→ What is needed: Return every entry from the listing below unaltered.

++++++

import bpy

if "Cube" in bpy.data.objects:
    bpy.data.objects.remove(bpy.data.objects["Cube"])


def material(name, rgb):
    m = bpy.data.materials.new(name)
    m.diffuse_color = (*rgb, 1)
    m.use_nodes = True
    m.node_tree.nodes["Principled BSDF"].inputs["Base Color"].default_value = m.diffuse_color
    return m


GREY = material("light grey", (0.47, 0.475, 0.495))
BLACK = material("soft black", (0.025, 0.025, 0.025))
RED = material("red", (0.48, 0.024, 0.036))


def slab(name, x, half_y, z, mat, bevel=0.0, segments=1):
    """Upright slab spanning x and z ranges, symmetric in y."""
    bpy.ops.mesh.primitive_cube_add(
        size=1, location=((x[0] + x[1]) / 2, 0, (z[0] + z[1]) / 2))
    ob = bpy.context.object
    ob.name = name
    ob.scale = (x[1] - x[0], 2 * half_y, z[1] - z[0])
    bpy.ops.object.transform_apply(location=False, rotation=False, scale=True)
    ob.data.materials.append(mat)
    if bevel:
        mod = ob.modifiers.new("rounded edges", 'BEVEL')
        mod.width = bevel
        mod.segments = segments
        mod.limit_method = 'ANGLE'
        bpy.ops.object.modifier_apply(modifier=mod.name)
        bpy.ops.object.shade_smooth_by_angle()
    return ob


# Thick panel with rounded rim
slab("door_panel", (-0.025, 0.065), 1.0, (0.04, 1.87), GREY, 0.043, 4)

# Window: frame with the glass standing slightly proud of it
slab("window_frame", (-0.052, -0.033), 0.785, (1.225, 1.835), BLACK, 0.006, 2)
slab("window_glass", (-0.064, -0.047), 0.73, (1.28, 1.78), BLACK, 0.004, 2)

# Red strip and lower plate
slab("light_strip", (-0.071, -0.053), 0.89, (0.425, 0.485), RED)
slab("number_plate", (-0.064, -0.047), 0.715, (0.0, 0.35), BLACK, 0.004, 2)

++++++

→ Result for this task:
import bpy

if "Cube" in bpy.data.objects:
    bpy.data.objects.remove(bpy.data.objects["Cube"])


def material(name, rgb):
    m = bpy.data.materials.new(name)
    m.diffuse_color = (*rgb, 1)
    m.use_nodes = True
    m.node_tree.nodes["Principled BSDF"].inputs["Base Color"].default_value = m.diffuse_color
    return m


GREY = material("light grey", (0.47, 0.475, 0.495))
BLACK = material("soft black", (0.025, 0.025, 0.025))
RED = material("red", (0.48, 0.024, 0.036))


def slab(name, x, half_y, z, mat, bevel=0.0, segments=1):
    """Upright slab spanning x and z ranges, symmetric in y."""
    bpy.ops.mesh.primitive_cube_add(
        size=1, location=((x[0] + x[1]) / 2, 0, (z[0] + z[1]) / 2))
    ob = bpy.context.object
    ob.name = name
    ob.scale = (x[1] - x[0], 2 * half_y, z[1] - z[0])
    bpy.ops.object.transform_apply(location=False, rotation=False, scale=True)
    ob.data.materials.append(mat)
    if bevel:
        mod = ob.modifiers.new("rounded edges", 'BEVEL')
        mod.width = bevel
        mod.segments = segments
        mod.limit_method = 'ANGLE'
        bpy.ops.object.modifier_apply(modifier=mod.name)
        bpy.ops.object.shade_smooth_by_angle()
    return ob


# Thick panel with rounded rim
slab("door_panel", (-0.025, 0.065), 1.0, (0.04, 1.87), GREY, 0.043, 4)

# Window: frame with the glass standing slightly proud of it
slab("window_frame", (-0.052, -0.033), 0.785, (1.225, 1.835), BLACK, 0.006, 2)
slab("window_glass", (-0.064, -0.047), 0.73, (1.28, 1.78), BLACK, 0.004, 2)

# Red strip and lower plate
slab("light_strip", (-0.071, -0.053), 0.89, (0.425, 0.485), RED)
slab("number_plate", (-0.064, -0.047), 0.715, (0.0, 0.35), BLACK, 0.004, 2)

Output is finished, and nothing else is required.